WHAT YOU HAVE TO DO. All lines in the entries below that hold "context" make up the answer.

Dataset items
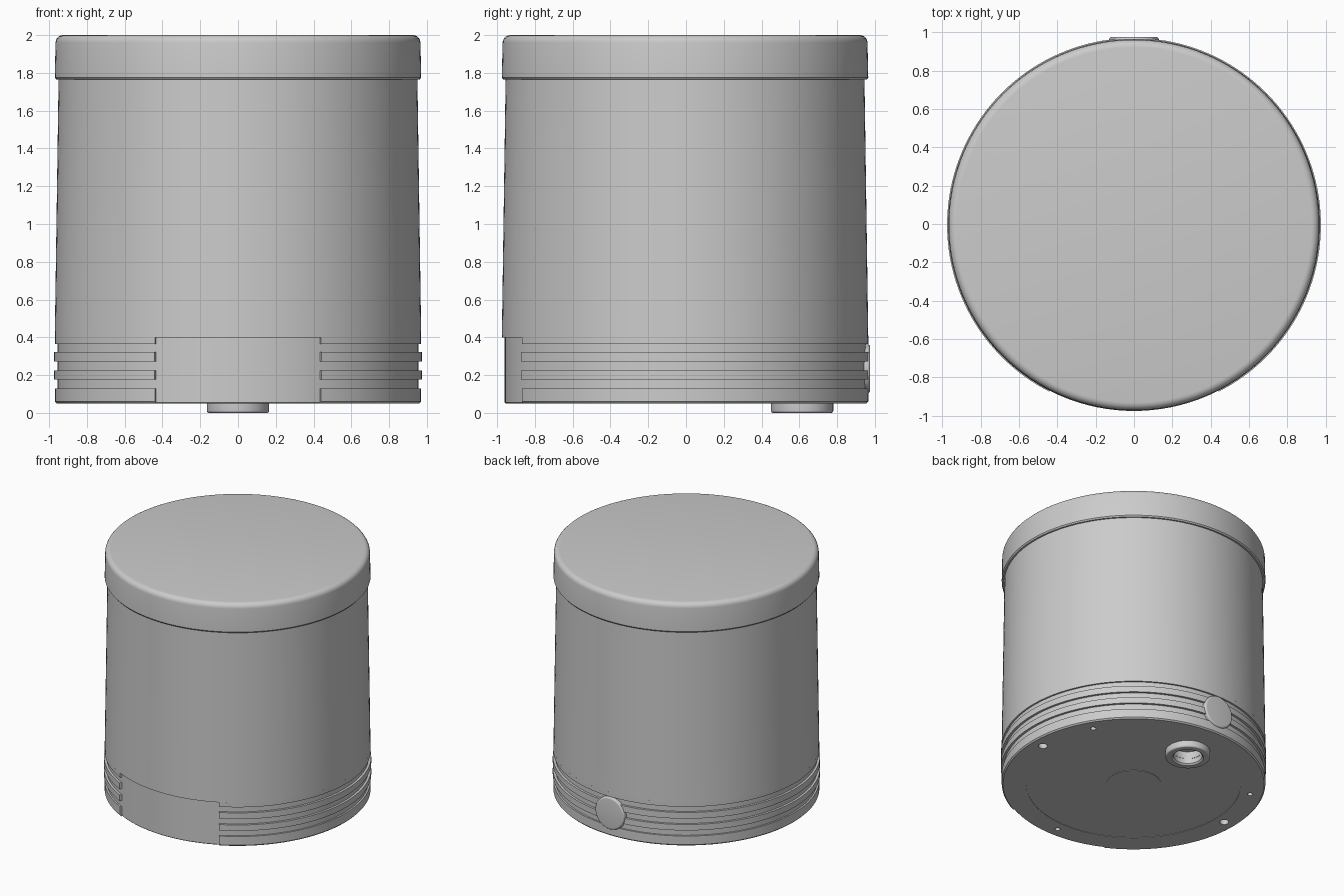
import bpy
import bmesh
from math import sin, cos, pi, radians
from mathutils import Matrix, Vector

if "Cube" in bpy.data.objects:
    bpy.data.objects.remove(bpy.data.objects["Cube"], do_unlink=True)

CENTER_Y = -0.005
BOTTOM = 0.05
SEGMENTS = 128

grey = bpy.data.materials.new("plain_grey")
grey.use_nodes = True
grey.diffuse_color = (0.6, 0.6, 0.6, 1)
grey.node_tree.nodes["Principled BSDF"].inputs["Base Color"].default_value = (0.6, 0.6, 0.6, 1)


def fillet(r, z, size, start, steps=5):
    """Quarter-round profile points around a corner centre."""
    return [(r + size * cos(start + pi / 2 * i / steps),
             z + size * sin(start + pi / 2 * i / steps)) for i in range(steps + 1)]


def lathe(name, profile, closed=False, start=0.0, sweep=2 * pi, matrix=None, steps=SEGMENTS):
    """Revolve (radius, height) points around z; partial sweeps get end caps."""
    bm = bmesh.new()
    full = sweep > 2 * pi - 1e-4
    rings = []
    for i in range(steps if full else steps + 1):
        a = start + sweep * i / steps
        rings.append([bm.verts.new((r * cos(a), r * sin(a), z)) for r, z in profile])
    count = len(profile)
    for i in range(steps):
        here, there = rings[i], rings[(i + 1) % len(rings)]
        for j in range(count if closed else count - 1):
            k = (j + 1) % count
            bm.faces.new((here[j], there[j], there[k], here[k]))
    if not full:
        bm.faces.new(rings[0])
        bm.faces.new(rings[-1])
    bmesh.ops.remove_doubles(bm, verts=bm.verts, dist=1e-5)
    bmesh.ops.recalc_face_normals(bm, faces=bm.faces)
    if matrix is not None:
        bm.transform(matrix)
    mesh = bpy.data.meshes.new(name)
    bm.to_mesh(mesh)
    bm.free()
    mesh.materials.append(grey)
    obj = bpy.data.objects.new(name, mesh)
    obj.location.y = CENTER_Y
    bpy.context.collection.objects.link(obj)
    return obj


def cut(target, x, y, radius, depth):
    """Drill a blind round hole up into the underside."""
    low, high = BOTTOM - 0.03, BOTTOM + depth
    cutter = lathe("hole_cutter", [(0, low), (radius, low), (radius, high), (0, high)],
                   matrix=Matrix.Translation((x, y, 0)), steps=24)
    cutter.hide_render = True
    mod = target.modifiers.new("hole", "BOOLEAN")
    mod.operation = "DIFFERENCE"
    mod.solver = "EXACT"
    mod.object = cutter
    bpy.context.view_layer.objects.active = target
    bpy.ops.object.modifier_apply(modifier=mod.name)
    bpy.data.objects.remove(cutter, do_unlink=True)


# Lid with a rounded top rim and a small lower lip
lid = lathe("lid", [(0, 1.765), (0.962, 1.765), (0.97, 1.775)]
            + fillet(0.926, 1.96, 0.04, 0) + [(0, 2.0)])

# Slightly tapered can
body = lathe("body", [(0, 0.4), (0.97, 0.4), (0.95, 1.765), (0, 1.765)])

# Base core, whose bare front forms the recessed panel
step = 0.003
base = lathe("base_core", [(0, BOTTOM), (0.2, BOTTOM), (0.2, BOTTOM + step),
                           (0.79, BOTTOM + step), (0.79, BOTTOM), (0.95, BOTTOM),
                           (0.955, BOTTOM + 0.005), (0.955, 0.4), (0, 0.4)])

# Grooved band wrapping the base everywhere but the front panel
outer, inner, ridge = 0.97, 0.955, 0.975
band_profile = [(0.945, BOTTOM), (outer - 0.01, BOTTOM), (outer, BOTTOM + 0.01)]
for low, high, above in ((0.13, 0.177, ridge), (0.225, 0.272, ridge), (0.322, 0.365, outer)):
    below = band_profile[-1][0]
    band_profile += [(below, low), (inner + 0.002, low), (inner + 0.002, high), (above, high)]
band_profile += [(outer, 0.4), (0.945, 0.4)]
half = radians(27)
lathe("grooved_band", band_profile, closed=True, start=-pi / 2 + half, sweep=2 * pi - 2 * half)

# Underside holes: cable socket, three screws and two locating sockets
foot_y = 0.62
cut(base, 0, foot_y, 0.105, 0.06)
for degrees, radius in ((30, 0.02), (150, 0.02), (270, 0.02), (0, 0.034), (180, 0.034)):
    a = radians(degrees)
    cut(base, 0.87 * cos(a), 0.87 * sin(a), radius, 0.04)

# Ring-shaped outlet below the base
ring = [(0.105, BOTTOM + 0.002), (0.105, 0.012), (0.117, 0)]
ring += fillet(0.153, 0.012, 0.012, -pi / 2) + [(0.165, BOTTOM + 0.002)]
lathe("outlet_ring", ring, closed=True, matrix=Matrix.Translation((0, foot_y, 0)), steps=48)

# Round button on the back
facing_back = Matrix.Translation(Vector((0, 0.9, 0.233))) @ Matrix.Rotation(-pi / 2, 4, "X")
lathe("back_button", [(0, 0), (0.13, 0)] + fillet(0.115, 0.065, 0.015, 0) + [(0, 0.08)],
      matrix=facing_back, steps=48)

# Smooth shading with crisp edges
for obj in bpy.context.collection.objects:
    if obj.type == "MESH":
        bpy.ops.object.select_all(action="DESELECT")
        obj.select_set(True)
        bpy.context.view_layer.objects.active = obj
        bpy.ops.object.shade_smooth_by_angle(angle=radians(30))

---

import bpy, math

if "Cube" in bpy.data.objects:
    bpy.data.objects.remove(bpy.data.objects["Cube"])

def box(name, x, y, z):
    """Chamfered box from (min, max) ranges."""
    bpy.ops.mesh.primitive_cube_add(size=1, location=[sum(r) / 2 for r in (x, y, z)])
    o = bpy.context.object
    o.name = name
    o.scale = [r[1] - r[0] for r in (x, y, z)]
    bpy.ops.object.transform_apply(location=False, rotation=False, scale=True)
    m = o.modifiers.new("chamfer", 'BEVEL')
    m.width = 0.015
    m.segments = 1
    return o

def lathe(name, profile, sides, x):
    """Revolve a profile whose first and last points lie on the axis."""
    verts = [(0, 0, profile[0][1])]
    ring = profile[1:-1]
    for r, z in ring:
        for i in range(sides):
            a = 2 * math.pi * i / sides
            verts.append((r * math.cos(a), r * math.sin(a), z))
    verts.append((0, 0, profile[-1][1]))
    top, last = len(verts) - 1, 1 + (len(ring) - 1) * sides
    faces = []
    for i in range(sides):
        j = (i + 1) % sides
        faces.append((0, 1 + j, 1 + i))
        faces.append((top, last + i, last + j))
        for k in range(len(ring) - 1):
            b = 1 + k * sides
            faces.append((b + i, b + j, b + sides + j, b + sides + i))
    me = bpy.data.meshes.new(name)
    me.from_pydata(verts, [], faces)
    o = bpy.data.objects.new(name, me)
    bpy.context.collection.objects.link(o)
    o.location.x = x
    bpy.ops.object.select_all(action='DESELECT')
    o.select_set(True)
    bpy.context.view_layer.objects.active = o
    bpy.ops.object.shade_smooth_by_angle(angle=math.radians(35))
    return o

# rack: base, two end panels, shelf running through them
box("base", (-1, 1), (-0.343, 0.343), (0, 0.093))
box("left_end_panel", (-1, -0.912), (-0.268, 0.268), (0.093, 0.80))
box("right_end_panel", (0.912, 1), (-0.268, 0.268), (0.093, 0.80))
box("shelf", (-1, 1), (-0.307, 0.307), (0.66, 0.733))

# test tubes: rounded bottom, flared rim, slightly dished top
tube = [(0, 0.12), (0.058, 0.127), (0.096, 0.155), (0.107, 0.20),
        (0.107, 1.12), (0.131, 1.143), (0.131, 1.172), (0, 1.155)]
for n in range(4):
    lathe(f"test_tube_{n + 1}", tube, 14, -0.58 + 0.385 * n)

ANSWER TO THE EXERCISE.
    bpy.context.collection.objects.link(obj)
    bpy.context.view_layer.objects.active = target
for obj in bpy.context.collection.objects:
        bpy.context.view_layer.objects.active = obj
    o = bpy.context.object
    bpy.context.collection.objects.link(o)
    bpy.context.view_layer.objects.active = o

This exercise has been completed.